by : Omar Johnson

Unquestionably real estate is a big money business. If you are a quick turn real estate entrepreneur determined to be in the game for the long haul, it should not involve your money, however. Understanding financing is an important part of playing the game of real estate well and of designing an enduring business.

The most commonly conceived mode of real estate financing is conventional. This typically means a 30 year mortgage acquired through a mortgage broker or institutional lender. This subject is mainly important for your buyers, or for you if you also work as a loan officer.

There's really no good reason you should use conventional financing yourself, with all of the tricks you should know. The exception might be if you are a portfolio investor and are refinancing your properties, or if you are purchasing commercial properties. Generally, the best way to take out conventional financing is any way but in your own name. Qualification is based on the borrower's income, assets, and credit profile, and requires a personal guarantee of repayment. There are much better positions you could be in as an investor.

The alternative financing methods might be referred to as nonconventional. These would include the methods of raising cash traditionally used by investors, generally known as hard money and private money. Hard money is typically intended for the acquisition of rehab properties. It has a high interest rate, a low loan to value ratio, and usually a short term balloon note of six months or a year.

Private money just means money borrowed from a private individual, and can come from a person's savings or retirement fund, according to whatever terms you negotiate. Qualifying for these types of financing doesn't necessarily involve your credit profile or financial status, but rather the terms and quality of the deal and your relationship with the lender.
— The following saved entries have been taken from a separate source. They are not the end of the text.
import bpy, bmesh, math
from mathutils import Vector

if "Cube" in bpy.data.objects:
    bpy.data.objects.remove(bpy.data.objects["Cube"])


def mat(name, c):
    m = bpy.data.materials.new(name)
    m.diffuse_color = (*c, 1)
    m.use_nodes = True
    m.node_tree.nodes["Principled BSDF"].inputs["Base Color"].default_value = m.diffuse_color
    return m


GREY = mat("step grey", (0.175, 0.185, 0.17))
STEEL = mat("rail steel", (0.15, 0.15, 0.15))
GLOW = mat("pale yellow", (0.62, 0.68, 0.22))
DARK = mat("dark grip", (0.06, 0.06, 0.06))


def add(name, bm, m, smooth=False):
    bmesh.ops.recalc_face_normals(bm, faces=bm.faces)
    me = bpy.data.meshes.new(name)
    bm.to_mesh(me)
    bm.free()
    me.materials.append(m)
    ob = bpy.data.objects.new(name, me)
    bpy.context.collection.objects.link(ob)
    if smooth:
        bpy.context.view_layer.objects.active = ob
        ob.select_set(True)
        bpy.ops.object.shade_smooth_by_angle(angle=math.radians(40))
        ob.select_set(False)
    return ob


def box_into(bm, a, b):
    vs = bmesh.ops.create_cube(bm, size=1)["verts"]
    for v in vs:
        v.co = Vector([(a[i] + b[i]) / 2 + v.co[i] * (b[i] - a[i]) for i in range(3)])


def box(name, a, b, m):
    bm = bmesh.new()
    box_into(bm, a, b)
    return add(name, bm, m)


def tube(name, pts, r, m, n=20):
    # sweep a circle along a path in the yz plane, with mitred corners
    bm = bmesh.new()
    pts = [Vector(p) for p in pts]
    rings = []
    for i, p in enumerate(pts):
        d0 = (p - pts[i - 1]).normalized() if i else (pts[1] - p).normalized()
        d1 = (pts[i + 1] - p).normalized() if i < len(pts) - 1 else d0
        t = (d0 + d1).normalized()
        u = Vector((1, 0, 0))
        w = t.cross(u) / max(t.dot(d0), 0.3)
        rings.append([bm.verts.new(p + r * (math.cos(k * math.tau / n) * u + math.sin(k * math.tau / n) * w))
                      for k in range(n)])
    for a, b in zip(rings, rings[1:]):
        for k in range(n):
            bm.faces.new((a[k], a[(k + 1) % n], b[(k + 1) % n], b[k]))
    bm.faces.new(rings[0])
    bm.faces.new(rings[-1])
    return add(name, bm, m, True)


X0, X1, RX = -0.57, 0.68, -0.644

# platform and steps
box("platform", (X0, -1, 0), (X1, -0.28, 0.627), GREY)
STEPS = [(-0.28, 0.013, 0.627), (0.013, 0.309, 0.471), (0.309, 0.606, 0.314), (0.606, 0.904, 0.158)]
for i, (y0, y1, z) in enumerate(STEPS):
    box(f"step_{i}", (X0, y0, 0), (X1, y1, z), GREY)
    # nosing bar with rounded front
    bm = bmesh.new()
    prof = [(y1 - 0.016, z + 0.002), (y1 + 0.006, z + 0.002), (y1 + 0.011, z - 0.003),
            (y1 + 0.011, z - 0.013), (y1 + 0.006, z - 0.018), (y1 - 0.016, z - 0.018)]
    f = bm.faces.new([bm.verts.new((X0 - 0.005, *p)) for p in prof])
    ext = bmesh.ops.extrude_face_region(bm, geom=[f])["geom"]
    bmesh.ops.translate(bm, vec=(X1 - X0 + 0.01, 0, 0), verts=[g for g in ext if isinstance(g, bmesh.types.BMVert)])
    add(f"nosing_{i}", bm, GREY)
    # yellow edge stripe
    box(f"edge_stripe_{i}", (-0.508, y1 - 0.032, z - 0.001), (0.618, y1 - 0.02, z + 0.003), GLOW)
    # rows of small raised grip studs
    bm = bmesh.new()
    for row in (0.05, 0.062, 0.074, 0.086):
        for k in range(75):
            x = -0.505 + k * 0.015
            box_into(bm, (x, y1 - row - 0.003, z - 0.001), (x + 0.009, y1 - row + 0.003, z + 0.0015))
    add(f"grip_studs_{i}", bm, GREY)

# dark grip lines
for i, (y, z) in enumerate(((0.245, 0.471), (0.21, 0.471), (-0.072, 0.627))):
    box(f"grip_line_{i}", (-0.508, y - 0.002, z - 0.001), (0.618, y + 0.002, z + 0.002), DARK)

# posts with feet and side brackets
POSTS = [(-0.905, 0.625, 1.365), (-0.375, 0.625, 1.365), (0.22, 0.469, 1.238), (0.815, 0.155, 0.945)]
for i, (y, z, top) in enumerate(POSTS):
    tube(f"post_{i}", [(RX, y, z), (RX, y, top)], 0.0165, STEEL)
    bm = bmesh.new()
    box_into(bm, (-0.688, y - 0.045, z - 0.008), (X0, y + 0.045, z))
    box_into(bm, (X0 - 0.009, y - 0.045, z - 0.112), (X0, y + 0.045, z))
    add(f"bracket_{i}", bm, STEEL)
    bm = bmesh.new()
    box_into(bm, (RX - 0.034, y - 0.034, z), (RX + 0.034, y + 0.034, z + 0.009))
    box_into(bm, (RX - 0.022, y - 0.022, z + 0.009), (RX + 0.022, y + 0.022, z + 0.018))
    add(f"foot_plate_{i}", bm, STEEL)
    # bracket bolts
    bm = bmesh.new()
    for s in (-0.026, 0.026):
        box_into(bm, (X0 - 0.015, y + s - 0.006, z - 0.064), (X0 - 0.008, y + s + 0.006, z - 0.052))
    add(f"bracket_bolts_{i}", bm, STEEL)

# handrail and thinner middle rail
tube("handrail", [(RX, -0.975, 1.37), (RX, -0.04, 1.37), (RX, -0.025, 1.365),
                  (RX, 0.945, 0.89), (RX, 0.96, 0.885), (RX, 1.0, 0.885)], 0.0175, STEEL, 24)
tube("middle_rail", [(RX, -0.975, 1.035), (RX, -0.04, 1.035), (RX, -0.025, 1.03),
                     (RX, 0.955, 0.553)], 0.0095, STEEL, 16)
To acquire them you will have to present a deal to the lender that they will feel safe investing in.

There is a third category of financing, which might be called creative financing and which consists of other types that don't fit into the previous two categories. One example is subject to financing, which is just the lingo for taking over the existing payments when you take control of a property.

You will acquire the property by deed and bring and keep the mortgage payments current, but the loan will stay in the name of the original borrower. This is basically the safest form of financing ever invented.

A second type of creative financing is seller financing, where the seller of the property carries back a mortgage. This may only be used to partially fund the transaction, perhaps as a second mortgage, or the seller may carry everything but the down payment. And finally, some investors now teach about how to obtain and use business lines of credit for real estate investing purposes. Capital in the form of business lines of credit and business loans is readily available to all new businesses with effective leadership.

Don't consider this article exhaustive, because new techniques of financing are always waiting to be invented. This is an area of real estate where cleverness and creativity can unlock many doors.